This disquieting fact makes it clear just how important it is to ensure that we are all aware of the risk factors that play a role in the development of blood clots – especially as thrombosis is both preventable and treatable if you know the symptoms and contact a healthcare professional immediately if needed. Dr. Helen Okoye, of the World Thrombosis Day Steering Committee, provides insight into the eight factors that can help identify if you’re at risk for developing blood clots so you can prevent them:
Although any person of any age can develop a blood clot, the risk of thrombosis increases with age. Those over the age of 60 are at higher risk, likely due to the fact that you’re more likely to develop other health conditions that increase your risk of developing a blood clot.
Thrombosis can impact anyone, no matter his or her age, background, or gender. However, the risks can vary for men and women. Men have an overall higher risk of thrombosis than women, but women have risks that men do not because of pregnancy, hormonal birth control, or even hormone therapy after menopause. It is therefore important to take this into account when making any choices regarding family planning, pregnancy, or the treatment of menopause symptoms.
Being hospitalised is a major risk factor for the development of venous thromboembolism (VTE). This is due to the fact that one usually spends a lot of time in bed recovering. Limited movement may cause blood to flow much more slowly in your deep veins, and may lead to clotting. In fact, up to 60 per cent of all VTE cases occur during or within 90 days of hospitalisation
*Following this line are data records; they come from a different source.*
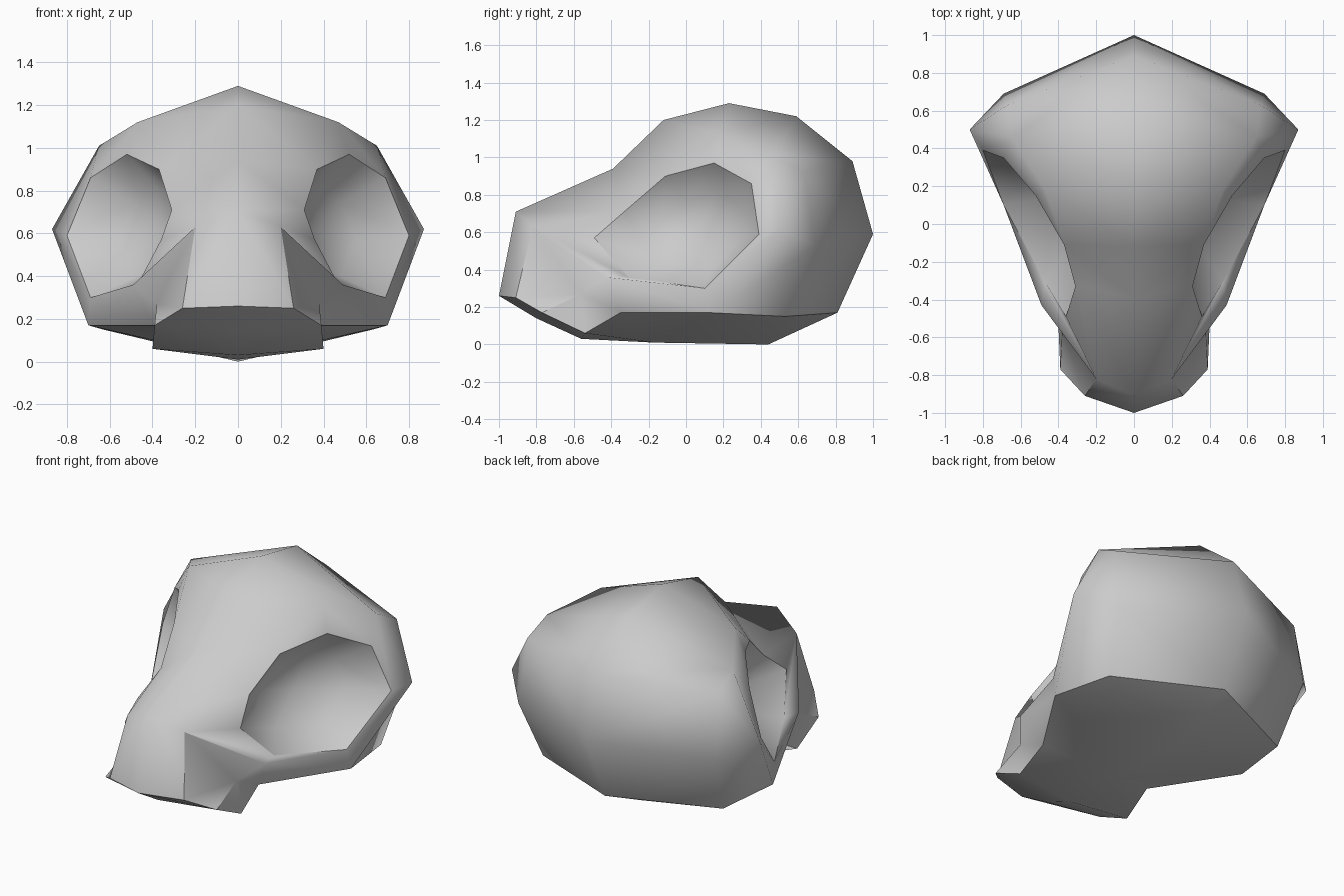
import bpy, bmesh
from mathutils import Vector, Matrix

if "Cube" in bpy.data.objects:
    bpy.data.objects.remove(bpy.data.objects["Cube"])

bm = bmesh.new()
verts = {}


def points(prefix, coords):
    """Add a run of points named prefix0, prefix1, ..."""
    for i, co in enumerate(coords):
        verts[f"{prefix}{i}"] = bm.verts.new(co)


def faces(text):
    for names in text.split(","):
        bm.faces.new([verts[n] for n in names.split()]).smooth = True


def sharpen(names):
    """Mark the edges along a chain of points as sharp."""
    chain = [verts[n] for n in names.split()]
    for a, b in zip(chain, chain[1:]):
        bm.edges.get((a, b)).smooth = False


# midline profile (y, z): nose, brow, crown, back of head
points("m", [(0, y, z) for y, z in (
    (-.91, .71), (-.39, .94), (-.12, 1.20), (.23, 1.29),
    (.59, 1.22), (.89, .98), (1.0, .59))])
# midline of the underside
points("n", [(0, y, z) for y, z in ((-.80, .14), (-.56, .03), (-.17, .01), (.44, 0))])
# lower rim, snout tip to nape
points("a", ((0, -1, .26), (.26, -.91, .25), (.39, -.77, .17), (.40, -.54, .06),
             (.39, -.35, .17), (.70, .13, .17), (.63, .53, .15), (0, .81, .17)))
# eye socket rim
rim = [Vector(c) for c in (
    (.69, .10, .30), (.80, .39, .59), (.69, .35, .86), (.52, .15, .97),
    (.37, -.11, .90), (.31, -.33, .71), (.36, -.49, .57), (.47, -.31, .36))]
points("s", rim)
# temple and side of the head
points("v", ((.47, .18, 1.12), (.65, .46, 1.01), (.67, .63, .92), (.69, .69, .525), (.87, .50, .62)))
# snout side: nose ridge, cheek hollow, cheekbone
points("b", ((.20, -.82, .63), (.38, -.56, .27), (.49, -.43, .36)))

# snout and cheek
faces("m0 b0 a1 a0,m0 m1 s5 b0,b0 s5 s6,b0 s6 s7,b0 s7 b2,b0 b2 b1,b0 b1 a1,b1 a2 a1,"
      "b1 a3 a2,b1 a4 a3,b1 b2 a4,b2 a5 a4,b2 s0 a5,b2 s7 s0")
# cranium
faces("m1 m2 s4 s5,m2 m3 v0 s4,v0 s3 s4,m3 m4 v1 v0,v0 v1 s2 s3,v1 v4 s1 s2,"
      "v4 a5 s0 s1,m4 m5 v1,v1 m5 v2,v1 v2 v4,v2 v3 v4,v2 m5 m6 v3,v3 m6 a7 a6,v3 a6 a5 v4")
# underside
faces("a0 a1 a2 n0,a2 a3 n1 n0,a3 a4 n2 n1,a4 a5 n2,a5 a6 n3 n2,a6 a7 n3")

# socket bowl: a shrinking ring pushed inwards, closed by a shallow cap
centre = sum(rim, Vector()) / len(rim)
inward = Vector((-.84, .48, -.24)).normalized()
ring = [bm.verts.new(centre + (p - centre) * .62 + inward * .17) for p in rim]
tip = bm.verts.new(centre + inward * .21)
for i in range(8):
    j = (i + 1) % 8
    bm.faces.new((verts[f"s{i}"], verts[f"s{j}"], ring[j], ring[i])).smooth = True
    bm.faces.new((ring[i], ring[j], tip)).smooth = True

# hard creases: lower rim, socket rim, nose ridge and cheek
sharpen("a0 a1 a2 a3 a4 a5 a6 a7")
sharpen("s0 s1 s2 s3 s4 s5 s6 s7 s0")
sharpen("a1 b0 b2")
sharpen("a2 b1")

# mirror to the other side
bmesh.ops.mirror(bm, geom=bm.verts[:] + bm.edges[:] + bm.faces[:],
                 matrix=Matrix.Identity(4), merge_dist=.001, axis='X')
bmesh.ops.remove_doubles(bm, verts=bm.verts[:], dist=.001)
bmesh.ops.recalc_face_normals(bm, faces=bm.faces[:])

mesh = bpy.data.meshes.new("skull")
bm.to_mesh(mesh)
bm.free()
skull = bpy.data.objects.new("skull", mesh)
bpy.context.collection.objects.link(skull)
Patients who have had blood vessel trauma after surgery are even more at risk. Major general surgery, cardiothoracic surgery, orthopedic surgery, and neurosurgery are a few of the procedures that carry a higher risk of VTE development. It is also important to note that if you are obese or overweight, a smoker, have recently been diagnosed with DVT, are older, battling certain types of cancer, or have a history of DVT or other blood disorders, your chances of having DVT after surgery are increased.
Smoking can raise the risk of life-threatening blood clots as it damages the lining of blood vessels making it more likely for platelets to stick together at the damaged vessel lining and initiate the formation of clots. Even significant exposure to passive smoke can affect blood coagulation activity.
Patients with cancer
The risk of VTE is increased, and common, in patients with cancer due to cancer-specific factors such as type of cancer, and cancer treatment as well as surgery and hospitalization. Cancer patients are four times more likely to develop blood clots than the general population. Blood clotting can have serious consequences for cancer patients, as there is higher risk of recurrent thrombosis, the risk of bleeding during anticoagulation and hospitalisation is increased, while survival time is decreased.
A family history of blood clots
You’re more likely to develop blood clots if you have family members who have had dangerous blood clots. This is because inherited causes of blood clots are linked to your genetics. People with a family history of life-threatening blood clots tend to develop thrombosis before the age of 45, although it is not very common. If you are aware of this pattern in your family, let your doctor know about it so they can make informed medical decisions any time you visit the hospital with an ailment. Knowing this also allows you to make the necessary lifestyle and dietary adjustments to avoid this problem.
Being overweight or obese
Although being overweight or obese does not guarantee that you’ll develop thrombosis, weight can increase the risk of DVT as it puts greater pressure on the lower half of your body and increases pressure in the veins. Additionally, other negative effects of obesity such as chronic inflammation can be a major catalyst for thrombosis.
When your legs remain still for long periods of time it increases the risk of a blood clot as blood flow is hampered. Bed rest, hospital recovery, casts on legs, or even sitting for long periods of time while at work can result in a DVT, which can cause pain. If part of the clot breaks off, it can also cause a pulmonary embolism, which can be fatal.
•Dr. Helen Okoye is a Haematologist and Thrombosis Specialist on the steering committee for World Thrombosis Day, which takes place on October 13 every year.